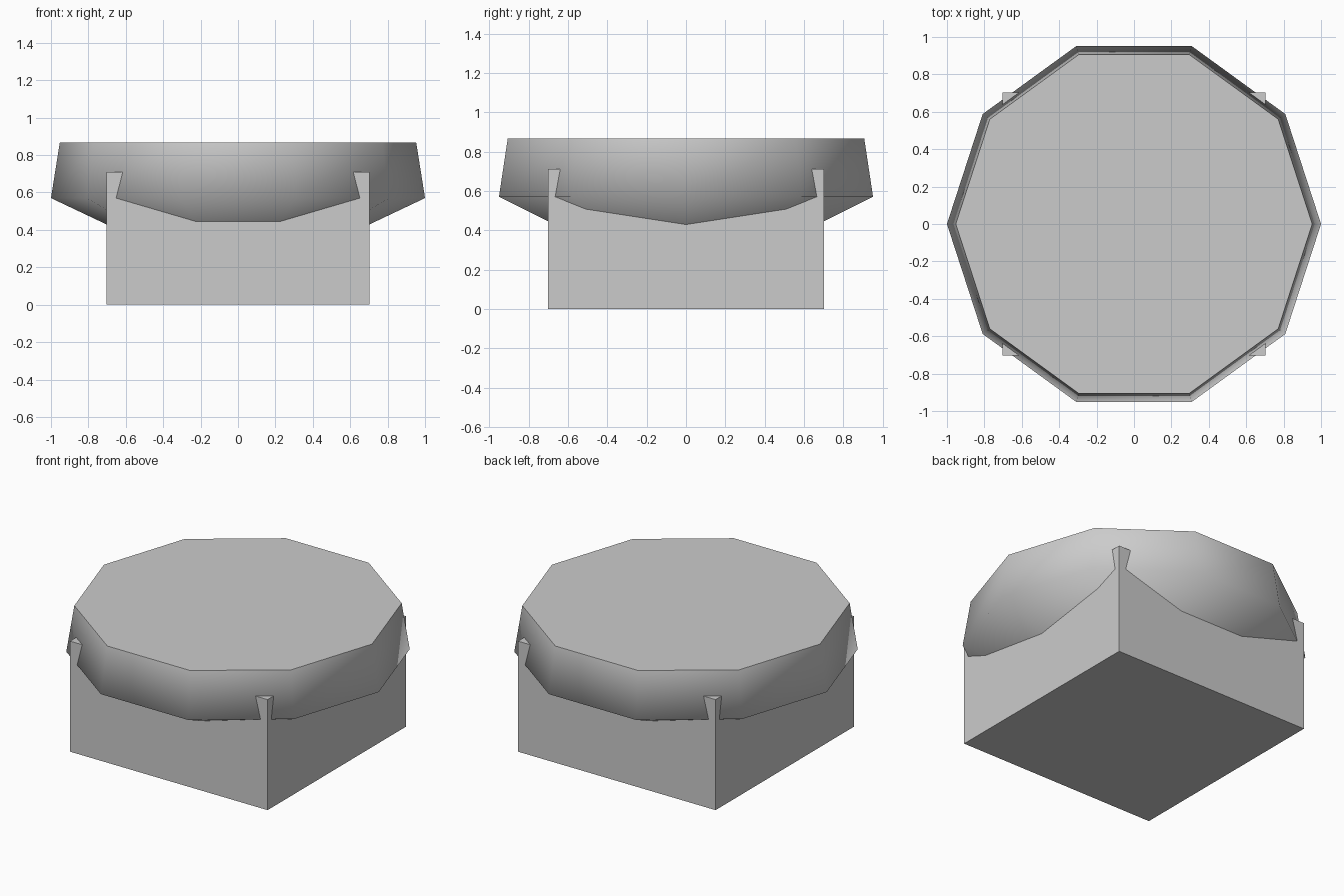
import bpy, bmesh, math

if "Cube" in bpy.data.objects:
    bpy.data.objects.remove(bpy.data.objects["Cube"])

def make_object(name, bm):
    bmesh.ops.recalc_face_normals(bm, faces=bm.faces)
    mesh = bpy.data.meshes.new(name)
    bm.to_mesh(mesh)
    bm.free()
    obj = bpy.data.objects.new(name, mesh)
    bpy.context.collection.objects.link(obj)
    return obj

# Square base block
W, H = 1.404, 0.71
bm = bmesh.new()
bmesh.ops.create_cube(bm, size=1)
for v in bm.verts:
    v.co = (v.co.x * W, v.co.y * W, (v.co.z + 0.5) * H)
make_object("base_block", bm)

# Ten-sided cap: flat top, widest at the middle, tapering to a point in the block
SIDES = 10
PROFILE = [(0.953, 0.866), (1.0, 0.57)]
APEX_Z = 0.096
bm = bmesh.new()
rings = []
for r, z in PROFILE:
    rings.append([bm.verts.new((r * math.cos(math.tau * i / SIDES),
                                r * math.sin(math.tau * i / SIDES), z))
                  for i in range(SIDES)])
apex = bm.verts.new((0, 0, APEX_Z))
top, mid = rings
bm.faces.new(top)
for i in range(SIDES):
    j = (i + 1) % SIDES
    bm.faces.new((mid[i], mid[j], top[j], top[i]))
    bm.faces.new((apex, mid[j], mid[i]))
cap = make_object("faceted_cap", bm)

# Soft sides, crisp top rim
bpy.ops.object.select_all(action='DESELECT')
cap.select_set(True)
bpy.context.view_layer.objects.active = cap
bpy.ops.object.shade_smooth_by_angle(angle=math.radians(77))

- - - -

§ What to work on
Everything from the opening line of the data through the line with "for r, z in" should be repeated exactly; leave the pictures out.

§ Exercise answer
import bpy, bmesh, math

if "Cube" in bpy.data.objects:
    bpy.data.objects.remove(bpy.data.objects["Cube"])

def make_object(name, bm):
    bmesh.ops.recalc_face_normals(bm, faces=bm.faces)
    mesh = bpy.data.meshes.new(name)
    bm.to_mesh(mesh)
    bm.free()
    obj = bpy.data.objects.new(name, mesh)
    bpy.context.collection.objects.link(obj)
    return obj

# Square base block
W, H = 1.404, 0.71
bm = bmesh.new()
bmesh.ops.create_cube(bm, size=1)
for v in bm.verts:
    v.co = (v.co.x * W, v.co.y * W, (v.co.z + 0.5) * H)
make_object("base_block", bm)

# Ten-sided cap: flat top, widest at the middle, tapering to a point in the block
SIDES = 10
PROFILE = [(0.953, 0.866), (1.0, 0.57)]
APEX_Z = 0.096
bm = bmesh.new()
rings = []
for r, z in PROFILE:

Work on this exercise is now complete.